« Reply #8 on: August 24, 2014, 10:48:21 PM »
2 deep hive bodies should work.   Anything after that I would look at doing a split
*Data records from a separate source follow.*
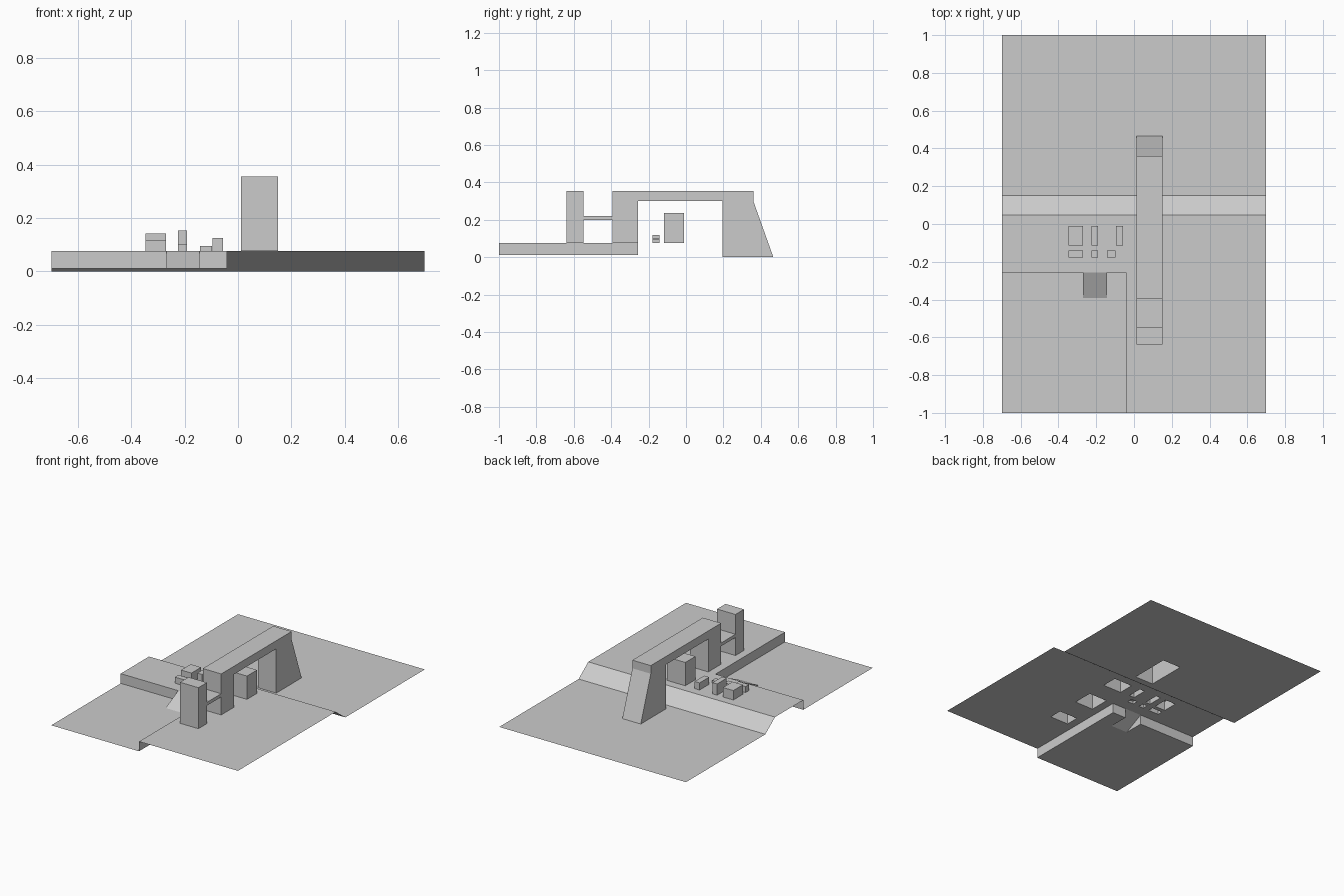
import bpy, bmesh

if "Cube" in bpy.data.objects:
    bpy.data.objects.remove(bpy.data.objects["Cube"])

HIGH, LOW, TOP = 0.077, 0.011, 0.355     # terrace, sunken court, arch top
BX0, BX1 = 0.012, 0.15                   # shared width of arch and tower


def finish(name, bm):
    bmesh.ops.remove_doubles(bm, verts=bm.verts, dist=1e-5)
    me = bpy.data.meshes.new(name)
    bm.to_mesh(me)
    bm.free()
    bpy.context.collection.objects.link(bpy.data.objects.new(name, me))


def quad(bm, *pts):
    return bm.faces.new([bm.verts.new(p) for p in pts])


def sheet(name, x0, x1, y0, y1, z, holes):
    """Thin level ground with rectangular openings (x0, x1, y0, y1)."""
    def cuts(lo, hi, i):
        inner = [v for h in holes for v in h[i:i + 2] if lo < v < hi]
        return sorted({lo, hi, *inner})
    bm = bmesh.new()
    xs, ys = cuts(x0, x1, 0), cuts(y0, y1, 2)
    for a, b in zip(xs, xs[1:]):
        for c, d in zip(ys, ys[1:]):
            mx, my = (a + b) / 2, (c + d) / 2
            if not any(h[0] < mx < h[1] and h[2] < my < h[3] for h in holes):
                quad(bm, (a, c, z), (b, c, z), (b, d, z), (a, d, z))
    finish(name, bm)


def extrude_profile(name, pts, x0, x1, open_edges):
    """Extrude a clockwise y-z profile along x, leaving listed edges open."""
    bm = bmesh.new()
    bm.faces.new([bm.verts.new((x0, y, z)) for y, z in reversed(pts)])
    bm.faces.new([bm.verts.new((x1, y, z)) for y, z in pts])
    for i, (p, q) in enumerate(zip(pts, pts[1:] + pts[:1])):
        if i not in open_edges:
            quad(bm, (x0, *p), (x0, *q), (x1, *q), (x1, *p))
    bmesh.ops.remove_doubles(bm, verts=bm.verts, dist=1e-5)
    bmesh.ops.recalc_face_normals(bm, faces=bm.faces)
    finish(name, bm)


def block(name, x0, x1, y0, y1, top, bottom=HIGH, open_edges=(3,)):
    pts = [(y0, bottom), (y0, top), (y1, top), (y1, bottom)]
    extrude_profile(name, pts, x0, x1, open_edges)
    return (x0, x1, y0, y1)


# Blocks standing on the terrace, open underneath
footprints = [block("tower", BX0, BX1, -0.638, -0.547, TOP),
              block("block_under_arch", BX0, BX1, -0.118, -0.01, 0.235)]
for i, (x0, x1, h) in enumerate([(-0.348, -0.270, 0.141),
                                 (-0.226, -0.191, 0.153),
                                 (-0.095, -0.057, 0.125)]):
    footprints.append(block(f"back_block_{i}", x0, x1, -0.113, -0.01, h))
for i, (x0, x1, h) in enumerate([(-0.348, -0.270, 0.118),
                                 (-0.226, -0.191, 0.102),
                                 (-0.143, -0.098, 0.094)]):
    footprints.append(block(f"front_block_{i}", x0, x1, -0.178, -0.141, h))

# Arch with a straight front leg and a sloping back leg
arch = [(-0.394, HIGH), (-0.394, TOP), (0.36, TOP), (0.36, 0.30), (0.467, 0),
        (0.195, 0), (0.195, 0.30), (-0.256, 0.30), (-0.256, HIGH)]
extrude_profile("arch", arch, BX0, BX1, (4, 8))
footprints.append((BX0, BX1, -0.394, -0.256))

# Thin walkway joining tower and arch
block("walkway", BX0, BX1, -0.547, -0.394, 0.221, 0.199, (0, 2))

# Ground: terrace, sunken court, lower field behind
EDGE_X, EDGE_Y = -0.042, -0.256
RX0, RX1, RY = -0.269, -0.144, -0.391    # ramp
sheet("terrace", -0.7, 0.7, -1, 0.047, HIGH,
      footprints + [(-0.7, EDGE_X, -1, EDGE_Y)])
sheet("sunken_court", -0.7, EDGE_X, -1, EDGE_Y, LOW, [(RX0, RX1, RY, EDGE_Y)])
sheet("lower_field", -0.7, 0.7, 0.15, 1, 0, [(BX0, BX1, 0.195, 0.467)])

bm = bmesh.new()
quad(bm, (-0.7, 0.047, HIGH), (0.7, 0.047, HIGH), (0.7, 0.15, 0), (-0.7, 0.15, 0))
finish("embankment", bm)

# Retaining walls around the court, with a gap for the ramp
bm = bmesh.new()
for a, b in ((-0.7, RX0), (RX1, EDGE_X)):
    quad(bm, (a, EDGE_Y, LOW), (b, EDGE_Y, LOW), (b, EDGE_Y, HIGH), (a, EDGE_Y, HIGH))
quad(bm, (EDGE_X, EDGE_Y, LOW), (EDGE_X, -1, LOW), (EDGE_X, -1, HIGH), (EDGE_X, EDGE_Y, HIGH))
finish("retaining_walls", bm)

# Ramp from court to terrace with triangular cheeks
bm = bmesh.new()
quad(bm, (RX0, RY, LOW), (RX1, RY, LOW), (RX1, EDGE_Y, HIGH), (RX0, EDGE_Y, HIGH))
quad(bm, (RX0, RY, LOW), (RX0, EDGE_Y, HIGH), (RX0, EDGE_Y, LOW))
quad(bm, (RX1, RY, LOW), (RX1, EDGE_Y, LOW), (RX1, EDGE_Y, HIGH))
finish("ramp", bm)
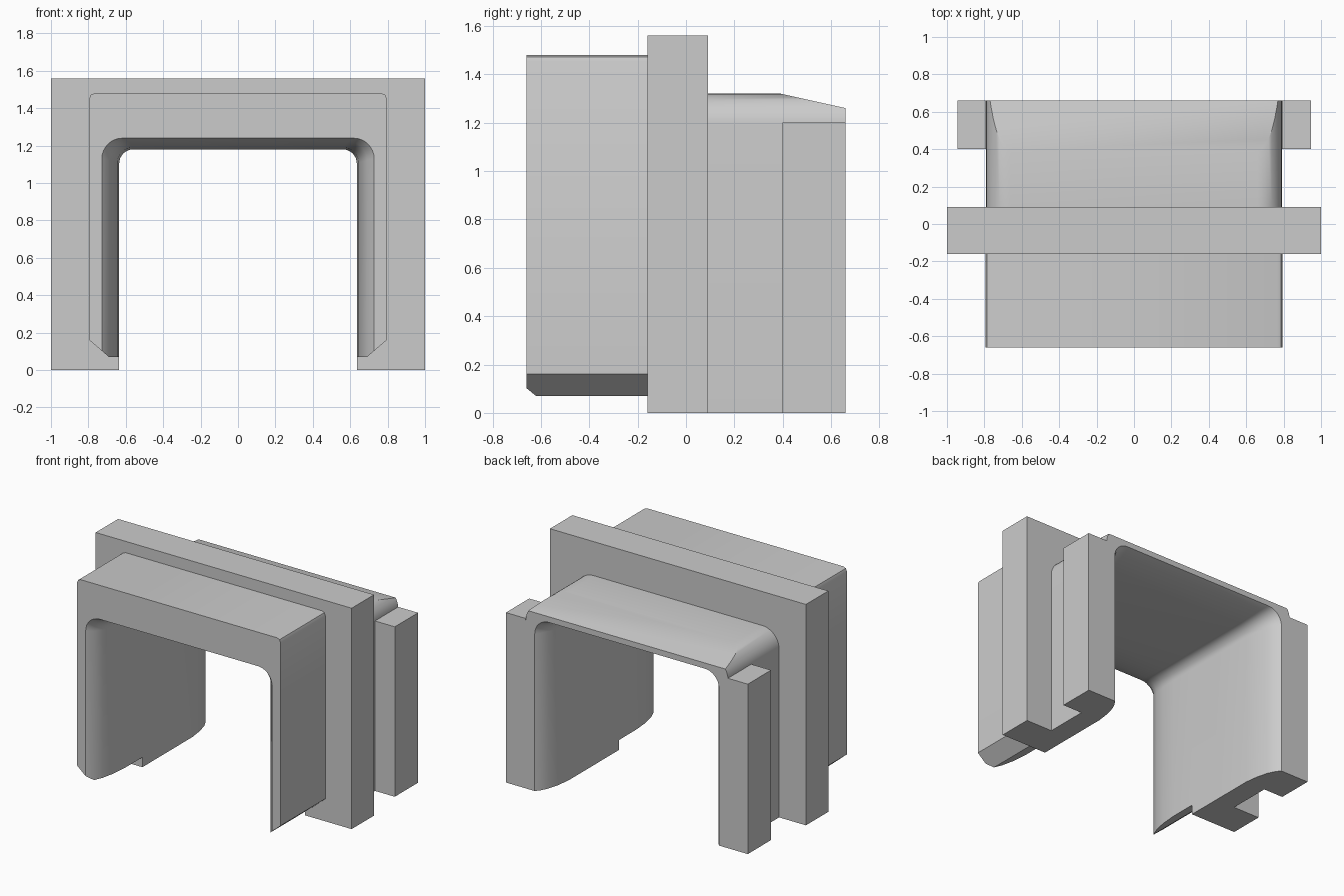
import bpy
import bmesh
import math

if "Cube" in bpy.data.objects:
    bpy.data.objects.remove(bpy.data.objects["Cube"], do_unlink=True)

grey = bpy.data.materials.new("plain grey")
grey.use_nodes = True
grey.diffuse_color = (0.6, 0.6, 0.6, 1)
grey.node_tree.nodes["Principled BSDF"].inputs["Base Color"].default_value = (0.6, 0.6, 0.6, 1)


def arch_outline(half, top, bottom, radius, steps, chamfer=(0, 0)):
    """Closed x-z outline with rounded top corners and optional cut bottom corners."""
    right = [(half - chamfer[0], bottom)]
    if chamfer[0]:
        right.append((half, bottom + chamfer[1]))
    for i in range(steps + 1):
        a = math.pi / 2 * i / steps
        right.append((half - radius + radius * math.cos(a), top - radius + radius * math.sin(a)))
    return right + [(-x, z) for x, z in reversed(right)]


def loft(name, rings):
    """Skin a series of (y, outline) sections and cap both ends."""
    bm = bmesh.new()
    loops = [[bm.verts.new((x, y, z)) for x, z in outline] for y, outline in rings]
    n = len(loops[0])
    for a, b in zip(loops, loops[1:]):
        for i in range(n):
            j = (i + 1) % n
            bm.faces.new((a[i], a[j], b[j], b[i]))
    bm.faces.new(loops[0])
    bm.faces.new(loops[-1])
    bmesh.ops.recalc_face_normals(bm, faces=bm.faces)
    mesh = bpy.data.meshes.new(name)
    bm.to_mesh(mesh)
    bm.free()
    mesh.materials.append(grey)
    obj = bpy.data.objects.new(name, mesh)
    bpy.context.collection.objects.link(obj)
    return obj


def box_outline(x0, x1, z0, z1):
    return [(x0, z0), (x1, z0), (x1, z1), (x0, z1)]


def extrude(name, outline, y0, y1):
    return loft(name, [(y0, outline), (y1, outline)])


# Stepped solid body: front collar, wide flange, rear sleeve
collar = extrude("front_collar", arch_outline(0.795, 1.48, 0.07, 0.028, 2, (0.105, 0.09)), -0.66, -0.16)
flange = extrude("wide_flange", box_outline(-1, 1, 0, 1.56), -0.16, 0.09)
sleeve = extrude("rear_sleeve", arch_outline(0.79, 1.32, 0, 0.13, 10), 0.09, 0.66)

# Sloping rear of the sleeve roof
bm = bmesh.new()
bm.from_mesh(sleeve.data)
cut = bmesh.ops.bisect_plane(bm, geom=bm.verts[:] + bm.edges[:] + bm.faces[:],
                             plane_co=(0, 0.39, 1.32), plane_no=(0, 0.06, 0.27), clear_outer=True)
bmesh.ops.holes_fill(bm, edges=[e for e in bm.edges if e.is_boundary])
bmesh.ops.recalc_face_normals(bm, faces=bm.faces)
bm.to_mesh(sleeve.data)
bm.free()

# Opening that flares out at both mouths: y, half width, height, corner radius
sections = [(-0.70, 0.77, 1.255, 0.12), (-0.66, 0.728, 1.24, 0.11), (-0.62, 0.69, 1.222, 0.10),
            (-0.56, 0.665, 1.205, 0.09), (-0.47, 0.645, 1.19, 0.08), (-0.35, 0.635, 1.18, 0.075),
            (0.40, 0.635, 1.18, 0.075), (0.50, 0.648, 1.187, 0.08), (0.58, 0.67, 1.2, 0.09),
            (0.63, 0.695, 1.21, 0.10), (0.66, 0.72, 1.22, 0.11), (0.70, 0.76, 1.235, 0.12)]
cutter = loft("opening_cutter", [(y, arch_outline(w, h, -0.1, r, 8)) for y, w, h, r in sections])
cutter.hide_render = True

bpy.ops.object.select_all(action="DESELECT")
for part in (collar, flange, sleeve):
    mod = part.modifiers.new("opening", "BOOLEAN")
    mod.operation = "DIFFERENCE"
    mod.solver = "EXACT"
    mod.object = cutter
    bpy.context.view_layer.objects.active = part
    part.select_set(True)
    bpy.ops.object.modifier_apply(modifier=mod.name)
    bpy.ops.object.shade_smooth_by_angle(angle=math.radians(30))
    part.select_set(False)
bpy.data.objects.remove(cutter, do_unlink=True)

# Rear side posts
for side, name in ((1, "left_rear_post"), (-1, "right_rear_post")):
    x0, x1 = sorted((side * 0.79, side * 0.945))
    extrude(name, box_outline(x0, x1, 0, 1.2), 0.40, 0.66)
"evil prevails when good men fail to act"   Edmund Burke